Material provided:
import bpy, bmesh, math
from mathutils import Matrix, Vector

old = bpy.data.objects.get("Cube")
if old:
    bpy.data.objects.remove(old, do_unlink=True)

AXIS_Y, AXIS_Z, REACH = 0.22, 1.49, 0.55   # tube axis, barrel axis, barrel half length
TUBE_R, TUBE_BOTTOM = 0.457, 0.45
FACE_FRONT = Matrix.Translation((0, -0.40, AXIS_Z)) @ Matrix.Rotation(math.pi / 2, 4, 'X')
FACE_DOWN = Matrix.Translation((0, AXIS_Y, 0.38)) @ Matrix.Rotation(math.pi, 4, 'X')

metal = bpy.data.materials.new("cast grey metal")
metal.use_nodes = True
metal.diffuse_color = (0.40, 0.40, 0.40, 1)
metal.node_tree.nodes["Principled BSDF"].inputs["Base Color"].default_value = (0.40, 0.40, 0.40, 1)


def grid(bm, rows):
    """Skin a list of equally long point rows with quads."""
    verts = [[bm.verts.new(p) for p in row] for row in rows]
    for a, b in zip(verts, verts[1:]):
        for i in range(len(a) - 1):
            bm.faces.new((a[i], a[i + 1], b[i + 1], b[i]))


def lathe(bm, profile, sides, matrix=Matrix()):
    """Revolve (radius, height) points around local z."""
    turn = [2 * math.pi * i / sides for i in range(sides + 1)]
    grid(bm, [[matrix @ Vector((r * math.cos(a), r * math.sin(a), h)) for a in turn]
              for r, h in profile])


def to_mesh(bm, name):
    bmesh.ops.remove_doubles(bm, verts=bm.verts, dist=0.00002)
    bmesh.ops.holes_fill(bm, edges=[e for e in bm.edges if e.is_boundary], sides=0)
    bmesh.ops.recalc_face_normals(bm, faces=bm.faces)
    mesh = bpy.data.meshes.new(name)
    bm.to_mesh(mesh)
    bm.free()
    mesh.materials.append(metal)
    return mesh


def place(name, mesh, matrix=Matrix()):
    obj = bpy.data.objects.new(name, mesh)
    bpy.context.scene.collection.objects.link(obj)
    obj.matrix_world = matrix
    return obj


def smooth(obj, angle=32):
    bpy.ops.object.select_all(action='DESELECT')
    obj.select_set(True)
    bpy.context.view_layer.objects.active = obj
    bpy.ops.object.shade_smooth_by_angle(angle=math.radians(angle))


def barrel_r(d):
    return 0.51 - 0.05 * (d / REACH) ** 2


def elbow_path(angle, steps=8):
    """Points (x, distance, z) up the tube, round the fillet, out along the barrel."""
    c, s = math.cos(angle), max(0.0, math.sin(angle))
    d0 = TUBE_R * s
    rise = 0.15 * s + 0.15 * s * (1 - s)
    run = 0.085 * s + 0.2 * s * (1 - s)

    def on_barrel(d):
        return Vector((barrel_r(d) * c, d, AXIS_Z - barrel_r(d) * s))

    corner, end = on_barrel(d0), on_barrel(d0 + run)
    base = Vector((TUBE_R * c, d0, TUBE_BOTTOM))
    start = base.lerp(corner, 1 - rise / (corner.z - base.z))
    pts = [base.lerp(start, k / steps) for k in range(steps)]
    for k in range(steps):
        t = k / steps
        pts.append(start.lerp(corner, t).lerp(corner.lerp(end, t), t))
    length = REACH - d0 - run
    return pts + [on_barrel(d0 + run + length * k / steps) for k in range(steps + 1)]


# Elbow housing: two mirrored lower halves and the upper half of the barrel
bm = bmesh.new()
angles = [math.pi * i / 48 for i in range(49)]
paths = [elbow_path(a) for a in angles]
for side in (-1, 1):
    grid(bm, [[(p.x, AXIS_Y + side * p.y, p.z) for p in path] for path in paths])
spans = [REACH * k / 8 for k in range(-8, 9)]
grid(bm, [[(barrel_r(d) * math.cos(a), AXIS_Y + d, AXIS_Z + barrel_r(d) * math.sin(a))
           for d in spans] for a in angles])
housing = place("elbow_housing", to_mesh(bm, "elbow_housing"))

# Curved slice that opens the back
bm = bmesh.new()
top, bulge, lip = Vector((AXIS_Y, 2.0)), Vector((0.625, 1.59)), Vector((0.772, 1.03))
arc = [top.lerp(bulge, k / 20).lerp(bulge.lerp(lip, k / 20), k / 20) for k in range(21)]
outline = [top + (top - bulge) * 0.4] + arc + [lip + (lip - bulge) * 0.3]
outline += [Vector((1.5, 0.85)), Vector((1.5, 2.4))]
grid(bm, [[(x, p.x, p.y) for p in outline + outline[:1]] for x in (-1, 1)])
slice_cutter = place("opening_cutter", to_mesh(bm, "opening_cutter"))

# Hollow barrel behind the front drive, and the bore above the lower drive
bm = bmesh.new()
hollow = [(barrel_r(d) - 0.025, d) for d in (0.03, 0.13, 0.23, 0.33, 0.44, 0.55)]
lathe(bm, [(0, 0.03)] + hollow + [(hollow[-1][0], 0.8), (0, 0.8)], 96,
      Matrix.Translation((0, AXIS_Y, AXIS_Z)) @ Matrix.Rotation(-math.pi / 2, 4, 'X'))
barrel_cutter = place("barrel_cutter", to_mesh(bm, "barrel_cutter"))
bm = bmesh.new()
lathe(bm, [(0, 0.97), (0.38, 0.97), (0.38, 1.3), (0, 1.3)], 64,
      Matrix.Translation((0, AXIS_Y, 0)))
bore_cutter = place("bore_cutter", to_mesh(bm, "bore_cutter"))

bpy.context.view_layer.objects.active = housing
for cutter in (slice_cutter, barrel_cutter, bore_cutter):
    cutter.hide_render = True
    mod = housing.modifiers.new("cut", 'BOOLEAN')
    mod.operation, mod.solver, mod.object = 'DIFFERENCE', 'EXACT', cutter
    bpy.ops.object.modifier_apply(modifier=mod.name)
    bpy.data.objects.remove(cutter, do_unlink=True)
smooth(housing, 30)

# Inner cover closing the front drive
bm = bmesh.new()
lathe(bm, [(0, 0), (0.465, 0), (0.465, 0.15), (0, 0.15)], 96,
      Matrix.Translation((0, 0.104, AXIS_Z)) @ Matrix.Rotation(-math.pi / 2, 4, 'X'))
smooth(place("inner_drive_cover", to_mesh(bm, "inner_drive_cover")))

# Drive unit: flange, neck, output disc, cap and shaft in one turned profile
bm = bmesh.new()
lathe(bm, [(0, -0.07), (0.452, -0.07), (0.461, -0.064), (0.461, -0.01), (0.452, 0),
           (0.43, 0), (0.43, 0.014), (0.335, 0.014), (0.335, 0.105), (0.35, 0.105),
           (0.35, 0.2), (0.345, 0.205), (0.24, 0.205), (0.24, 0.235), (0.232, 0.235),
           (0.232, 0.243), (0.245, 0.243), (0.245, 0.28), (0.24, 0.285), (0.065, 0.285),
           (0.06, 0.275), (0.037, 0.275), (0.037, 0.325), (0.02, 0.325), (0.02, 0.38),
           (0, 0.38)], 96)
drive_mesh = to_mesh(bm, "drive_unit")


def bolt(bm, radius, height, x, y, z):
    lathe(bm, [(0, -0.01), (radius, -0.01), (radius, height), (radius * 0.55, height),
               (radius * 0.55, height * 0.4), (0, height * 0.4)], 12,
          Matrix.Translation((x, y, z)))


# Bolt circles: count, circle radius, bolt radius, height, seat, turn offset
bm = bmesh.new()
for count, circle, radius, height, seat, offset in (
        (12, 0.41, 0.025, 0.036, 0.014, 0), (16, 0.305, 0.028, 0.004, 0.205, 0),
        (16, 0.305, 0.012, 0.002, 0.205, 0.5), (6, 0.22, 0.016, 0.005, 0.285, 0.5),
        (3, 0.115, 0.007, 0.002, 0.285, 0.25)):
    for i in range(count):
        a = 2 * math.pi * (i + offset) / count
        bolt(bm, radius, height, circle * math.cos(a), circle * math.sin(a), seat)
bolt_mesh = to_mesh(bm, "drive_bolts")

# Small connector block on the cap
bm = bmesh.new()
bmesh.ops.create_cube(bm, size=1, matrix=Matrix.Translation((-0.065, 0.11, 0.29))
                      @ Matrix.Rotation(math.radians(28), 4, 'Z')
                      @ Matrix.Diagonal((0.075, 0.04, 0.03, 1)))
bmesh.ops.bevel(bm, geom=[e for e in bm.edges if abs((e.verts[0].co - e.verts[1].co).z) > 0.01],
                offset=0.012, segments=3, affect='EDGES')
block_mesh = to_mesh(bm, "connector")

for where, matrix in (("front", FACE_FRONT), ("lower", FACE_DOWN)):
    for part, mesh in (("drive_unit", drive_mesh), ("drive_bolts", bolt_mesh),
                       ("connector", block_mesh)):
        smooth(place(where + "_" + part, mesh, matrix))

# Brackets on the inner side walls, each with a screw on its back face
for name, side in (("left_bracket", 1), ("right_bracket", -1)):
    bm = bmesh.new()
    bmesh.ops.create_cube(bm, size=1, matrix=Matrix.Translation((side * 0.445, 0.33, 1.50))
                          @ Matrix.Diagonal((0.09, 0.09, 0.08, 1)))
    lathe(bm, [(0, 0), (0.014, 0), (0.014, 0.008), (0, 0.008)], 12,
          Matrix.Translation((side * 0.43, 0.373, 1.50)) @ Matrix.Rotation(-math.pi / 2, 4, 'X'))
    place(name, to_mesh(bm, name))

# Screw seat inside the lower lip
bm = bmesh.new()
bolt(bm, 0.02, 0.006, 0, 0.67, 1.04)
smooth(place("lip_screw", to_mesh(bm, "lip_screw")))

Directions for this task: Look through the entries and return each line that has the word "data" in it.

Response to this exercise:
old = bpy.data.objects.get("Cube")
    bpy.data.objects.remove(old, do_unlink=True)
metal = bpy.data.materials.new("cast grey metal")
    mesh = bpy.data.meshes.new(name)
    obj = bpy.data.objects.new(name, mesh)
    bpy.data.objects.remove(cutter, do_unlink=True)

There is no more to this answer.